Here at Gamer Escape we recently had the opportunity to catch a glimpse of the latest video game iteration of a classic board game inspired by the Warhammer Fantasy universe, Blood Bowl. Having recently undergone a major rules update, Blood Bowl 3 is being released on PC taking advantage of the new rule set. If you aren’t familiar with Blood Bowl, the board game was first released in 1986. It was created as a parody of American Football, with someone apparently asking the question, “What if the sport had much more violence and was turn based?”
The game’s relative success would have it receive a video game adaptation nearly ten years later. Much later, a second one in 2015, and now Blood Bowl 3, developed by Cyanide Studios and published by Nacon. Given that this is a straight up digital recreation of the board game, if you’ve played it, you probably already know how to play this, although BB3 offers a graphically detailed visual experience, instead of, well, your imagination. I myself only had a brief encounter with the second game, and the rules have changed considerably since then. So I had to re-learn the game all over again…but I was up to the challenge!
The learning curve for this game is definitely steep, but there is a lot of strategic possibility. The closed beta version I played did not include all features the final game will have, but notably it didn’t include a built-in tutorial. These things should be present at launch. I was able to go through team creation (with three of the many races available) and play single games (Hot-seat two-player or versus AI) and single online matches in one of three stadiums. While you play a faithful recreation of the board game, you’re doing it in a a beautifully rendered fantasy world, with humorous sports announcers and players kicking and throwing balls and beating each other up with pools of blood.
Each turn, you can perform actions like running, passing or blocking (or rather, fighting), with each of your team’s players. You don’t have to move them all and there’s a bit of a risk/reward system; if one of your players fails to perform an action (like getting beaten by the defender in a fight), it results in a “turnover” and your turn ends (Though this does NOT mean losing control of the ball.) So you want to perform your safest actions first if you can. As you play, you’ll see your players run across the field, and the camera will zoom in on certain actions like passes and attacks, not to mention touchdowns. I’m not going to lie to you, while I was personally terrible at this game, by the end of my time with the game, I was certainly having more fun playing this than I would watching an NFL game (which wouldn’t be hard to do for me personally, but it’s definitely a good thing).
Teams can be associated with various different fantasy races, each having different stats and abilities. BB3 also offers team management features that you don’t really have in the board game. Your team and players have a value (based on their stats and abilties) and your players and team can develop over time.
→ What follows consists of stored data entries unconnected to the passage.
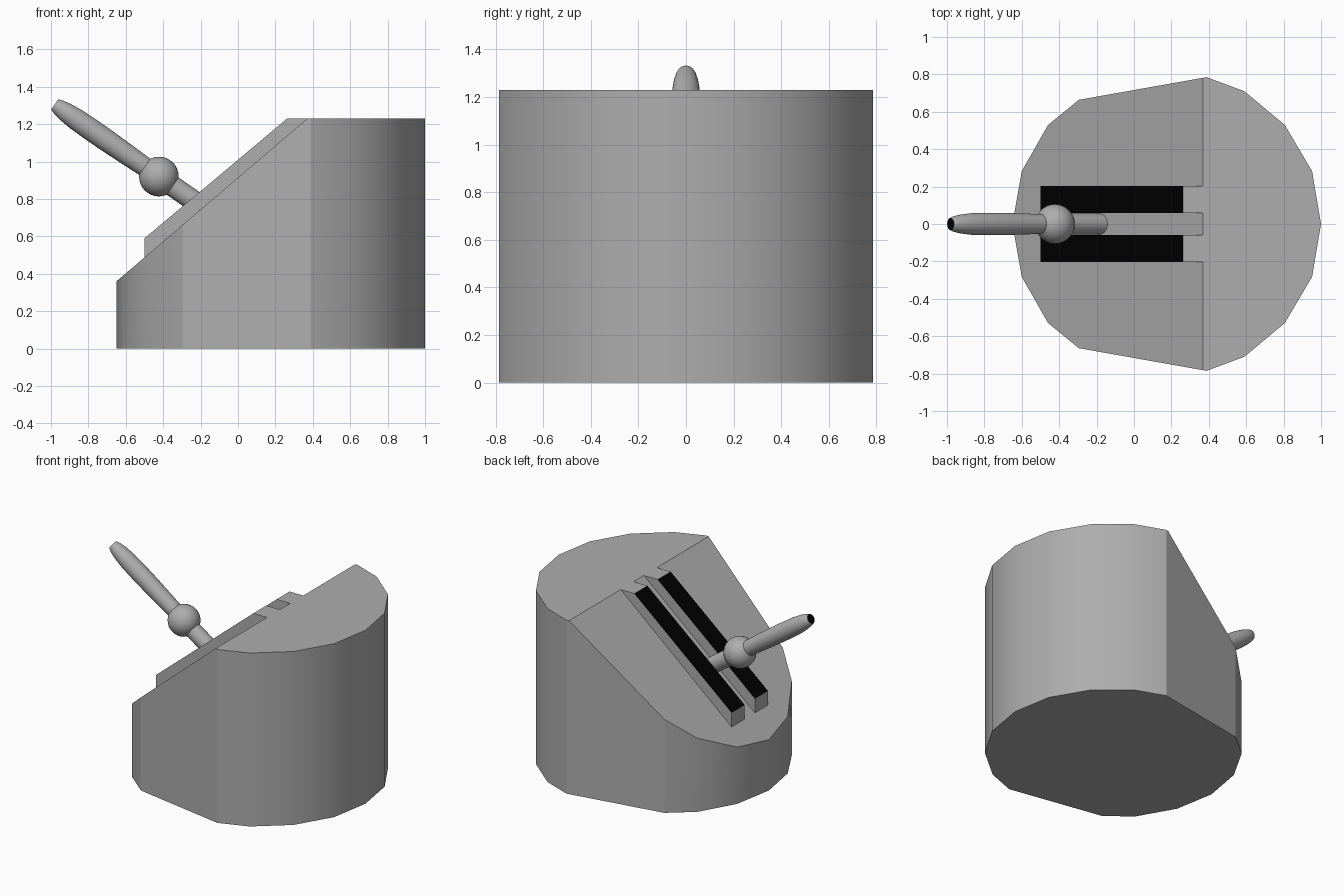
import bpy, bmesh, math
from mathutils import Vector, Matrix

if "Cube" in bpy.data.objects:
    bpy.data.objects.remove(bpy.data.objects["Cube"])

black = bpy.data.materials.new("black")
black.diffuse_color = (0.0, 0.0, 0.0, 1)
black.use_nodes = True
black.node_tree.nodes["Principled BSDF"].inputs["Base Color"].default_value = black.diffuse_color
grey = bpy.data.materials.new("grey")
grey.diffuse_color = (0.42, 0.42, 0.42, 1)
grey.use_nodes = True
grey.node_tree.nodes["Principled BSDF"].inputs["Base Color"].default_value = grey.diffuse_color


def finish(bm, name, smooth=None):
    bmesh.ops.recalc_face_normals(bm, faces=bm.faces)
    me = bpy.data.meshes.new(name)
    bm.to_mesh(me)
    bm.free()
    me.materials.append(grey)
    me.materials.append(black)
    ob = bpy.data.objects.new(name, me)
    bpy.context.collection.objects.link(ob)
    if smooth:
        bpy.ops.object.select_all(action='DESELECT')
        ob.select_set(True)
        bpy.context.view_layer.objects.active = ob
        bpy.ops.object.shade_smooth_by_angle(angle=math.radians(smooth))
    return ob


def prism(bm, points, offset):
    face = bm.faces.new([bm.verts.new(p) for p in points])
    ext = bmesh.ops.extrude_face_region(bm, geom=[face], use_keep_orig=True)
    bmesh.ops.translate(bm, vec=offset,
                        verts=[v for v in ext["geom"] if isinstance(v, bmesh.types.BMVert)])


# Housing: rounded block with a sloped front cut
TOP = 1.23
half = [(1, 0), (0.952, 0.283), (0.806, 0.53), (0.59, 0.71), (0.388, 0.785),
        (-0.295, 0.664), (-0.46, 0.529), (-0.6, 0.283), (-0.65, 0)]
outline = half + [(x, -y) for x, y in half[-2:0:-1]]
bm = bmesh.new()
prism(bm, [(x, y, 0) for x, y in outline], (0, 0, TOP))
bmesh.ops.bisect_plane(bm, geom=bm.verts[:] + bm.edges[:] + bm.faces[:],
                       plane_co=(-0.65, 0, 0.36), plane_no=(-0.87, 0, 1.02),
                       clear_outer=True)
bmesh.ops.holes_fill(bm, edges=[e for e in bm.edges if e.is_boundary], sides=0)
finish(bm, "housing", 26)

# Raised rails on the slope, with black running surfaces
rail = [(-0.5, 0.488), (-0.5, 0.59), (0.262, TOP), (0.37, TOP)]
for name, y in (("rail_left", -0.203), ("rail_right", 0.058)):
    bm = bmesh.new()
    prism(bm, [(x, y, z) for x, z in rail], (0, 0.145, 0))
    bmesh.ops.recalc_face_normals(bm, faces=bm.faces)
    for f in bm.faces:
        if f.normal.z > 0.3 and f.normal.x < -0.3:
            f.material_index = 1
    under = [f for f in bm.faces if f.normal.z < -0.3]
    bmesh.ops.delete(bm, geom=under, context='FACES_ONLY')
    finish(bm, name)

# Lever: turned parts along a tilted axis through the ball
BALL = Vector((-0.423, 0, 0.92))
AXIS = Vector((-0.822, 0, 0.569))
PLACE = Matrix.Translation(BALL) @ AXIS.to_track_quat('Z', 'Y').to_matrix().to_4x4()


def turned(name, profile, black_tip=False, sides=32):
    bm = bmesh.new()
    rings = [[bm.verts.new((r * math.cos(a), r * math.sin(a), t))
              for a in (2 * math.pi * i / sides for i in range(sides))] for t, r in profile]
    for a, b in zip(rings, rings[1:]):
        for i in range(sides):
            j = (i + 1) % sides
            bm.faces.new((a[i], a[j], b[j], b[i]))
    bm.faces.new(rings[0])
    tip = bm.faces.new(rings[-1])
    tip.material_index = int(black_tip)
    bm.transform(PLACE)
    finish(bm, name, 40)


turned("lever_shaft", [(-0.36, 0.056), (-0.05, 0.056)])
turned("lever_handle", [(0.07, 0.052), (0.2, 0.056), (0.32, 0.059), (0.42, 0.06), (0.54, 0.058),
                        (0.61, 0.051), (0.65, 0.043), (0.668, 0.037), (0.678, 0.032)], True)

bm = bmesh.new()
bmesh.ops.create_uvsphere(bm, u_segments=32, v_segments=16, radius=0.106)
bm.transform(PLACE)
finish(bm, "lever_ball", 40)
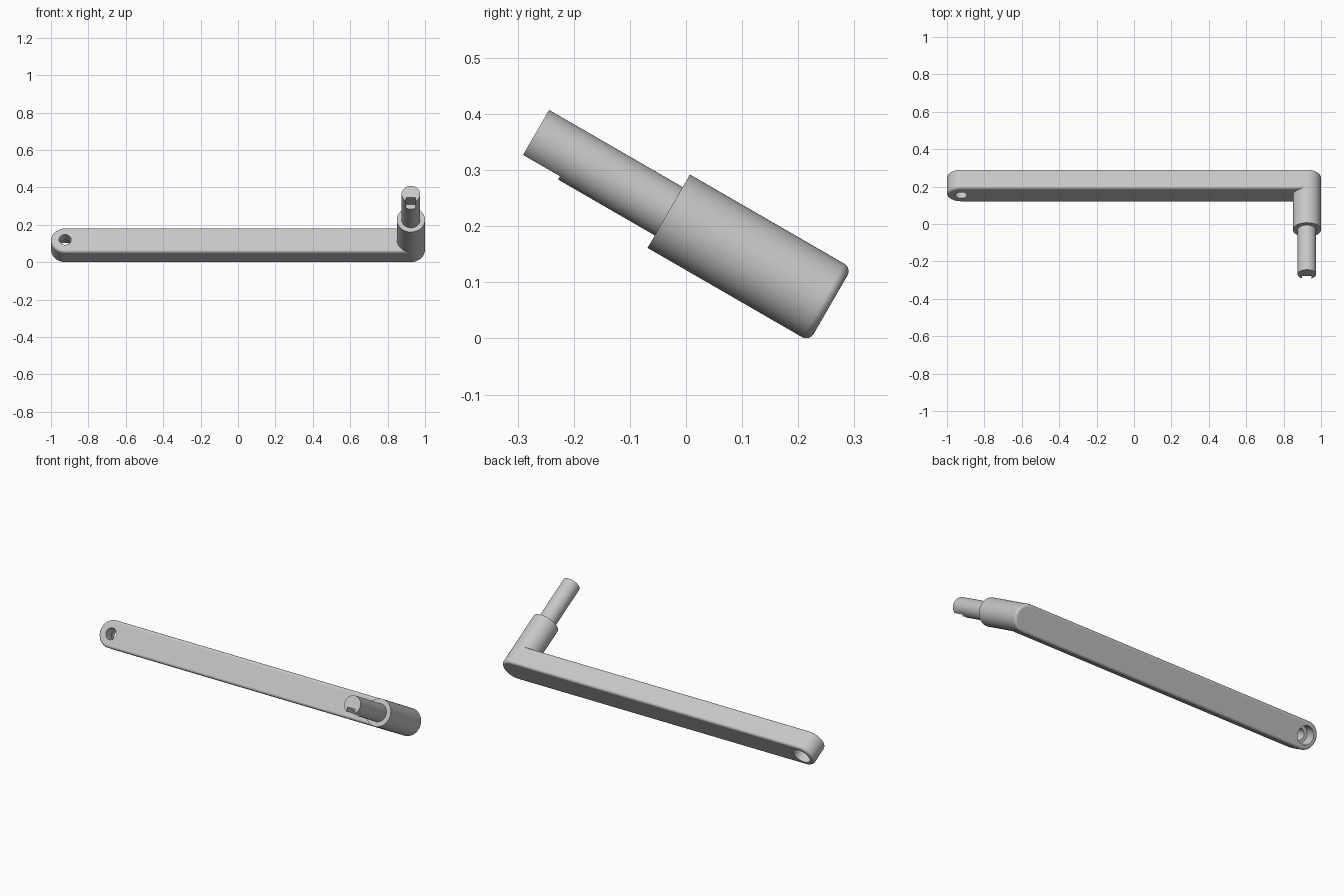
import bpy, bmesh
from math import pi, cos, sin, radians
from mathutils import Matrix

cube = bpy.data.objects.get("Cube")
if cube:
    bpy.data.objects.remove(cube)

# Parts are laid out in a local frame (z along the pin), then tilted
TILT = Matrix.Rotation(radians(60), 4, 'X')
AXIS_Y = 0.181            # height of the pin and hole axis in the local frame
END_X = 0.9245            # centre of each rounded end
R = 0.0755                # radius of ends and collar
BACK, FRONT, FILLET = -0.193, -0.073, 0.015

steel = bpy.data.materials.new("light grey")
steel.use_nodes = True
grey = (0.57, 0.57, 0.57, 1)
steel.diffuse_color = grey
steel.node_tree.nodes["Principled BSDF"].inputs["Base Color"].default_value = grey


def make_object(name, bm):
    bmesh.ops.recalc_face_normals(bm, faces=bm.faces)
    mesh = bpy.data.meshes.new(name)
    bm.to_mesh(mesh)
    bm.free()
    mesh.materials.append(steel)
    ob = bpy.data.objects.new(name, mesh)
    ob.matrix_world = TILT
    bpy.context.collection.objects.link(ob)
    return ob


def prism(name, outline, z0, z1, fillet=0):
    bm = bmesh.new()
    base = bm.faces.new([bm.verts.new((x, y, z0)) for x, y in outline])
    moved = bmesh.ops.extrude_face_region(bm, geom=[base], use_keep_orig=True)
    top = [v for v in moved["geom"] if isinstance(v, bmesh.types.BMVert)]
    bmesh.ops.translate(bm, verts=top, vec=(0, 0, z1 - z0))
    if fillet:
        rims = [e for e in bm.edges if abs(e.verts[0].co.z - e.verts[1].co.z) < 1e-5]
        bmesh.ops.bevel(bm, geom=rims, offset=fillet, segments=5,
                        profile=0.5, affect='EDGES')
    return make_object(name, bm)


def arc(cx, radius, start, sweep, count):
    return [(cx + radius * cos(start + sweep * i / count),
             AXIS_Y + radius * sin(start + sweep * i / count)) for i in range(count + 1)]


def cylinder(name, x, radius, z0, z1):
    return prism(name, arc(x, radius, 0, 2 * pi, 64)[:-1], z0, z1)


def cut(target, cutter):
    cutter.hide_render = True
    mod = target.modifiers.new("cut", 'BOOLEAN')
    mod.operation, mod.solver, mod.object = 'DIFFERENCE', 'EXACT', cutter
    bpy.context.view_layer.objects.active = target
    bpy.ops.object.modifier_apply(modifier=mod.name)
    bpy.data.objects.remove(cutter)


# Long arm with rounded ends and filleted rims
stadium = arc(END_X, R, -pi / 2, pi, 32) + arc(-END_X, R, pi / 2, pi, 32)
arm = prism("arm", stadium, BACK, FRONT, FILLET)

# Through hole with a wider counterbore on the back
cut(arm, cylinder("hole_cutter", -END_X, 0.032, BACK - 0.1, FRONT + 0.1))
cut(arm, cylinder("counterbore_cutter", -END_X, 0.05, BACK - 0.1, BACK + 0.06))

# Collar and pin
collar = cylinder("collar", END_X, R, FRONT - FILLET, 0.14)
pin = cylinder("pin", END_X, 0.0497, 0.12, 0.415)

# Key slot under the tip of the pin
slot = [(END_X - 0.025, 0.1), (END_X + 0.025, 0.1),
        (END_X + 0.025, 0.161), (END_X - 0.025, 0.161)]
cut(pin, prism("slot_cutter", slot, 0.339, 0.5))

# Smooth rounded surfaces, crisp edges
for ob in (arm, collar, pin):
    bpy.ops.object.select_all(action='DESELECT')
    ob.select_set(True)
    bpy.context.view_layer.objects.active = ob
    bpy.ops.object.shade_smooth_by_angle(angle=radians(30))
    normals = ob.modifiers.new("flat_face_normals", 'WEIGHTED_NORMAL')
    normals.keep_sharp = True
With the rules being consistent with the board game though, plus the advantage of the game keeping time and doing dice rolls, it’s almost a shame this game isn’t ready for release yet. This would have been a great way for any fan of the board game to play with a friend in the global pandemic.
The closed beta did have its share of rough edges, with some graphical and UI hiccups. The action scenes between players are fun but feel a bit too quick. But this was a closed beta with limited features and the game still has some time to cook. People who are fans of the board game or the previous video game iterations definitely have a lot to look forward to. The announcers, referees, and cheerleaders will make you laugh (as well as affect the game!). The graphics have improved vastly over Blood Bowl II Legendary Edition, and the game’s faithfulness to the rules gives you a solid mix of strategy and chance.
If you’re a fan of fantasy board games, Blood Bowl has always been a good pick, and (especially if your imagination isn’t great) the freedom to play with a faraway friend makes it something to look out for when it hits Windows PCs via Steam this September.
Closed Beta access, featured image, and logo provided by Nacon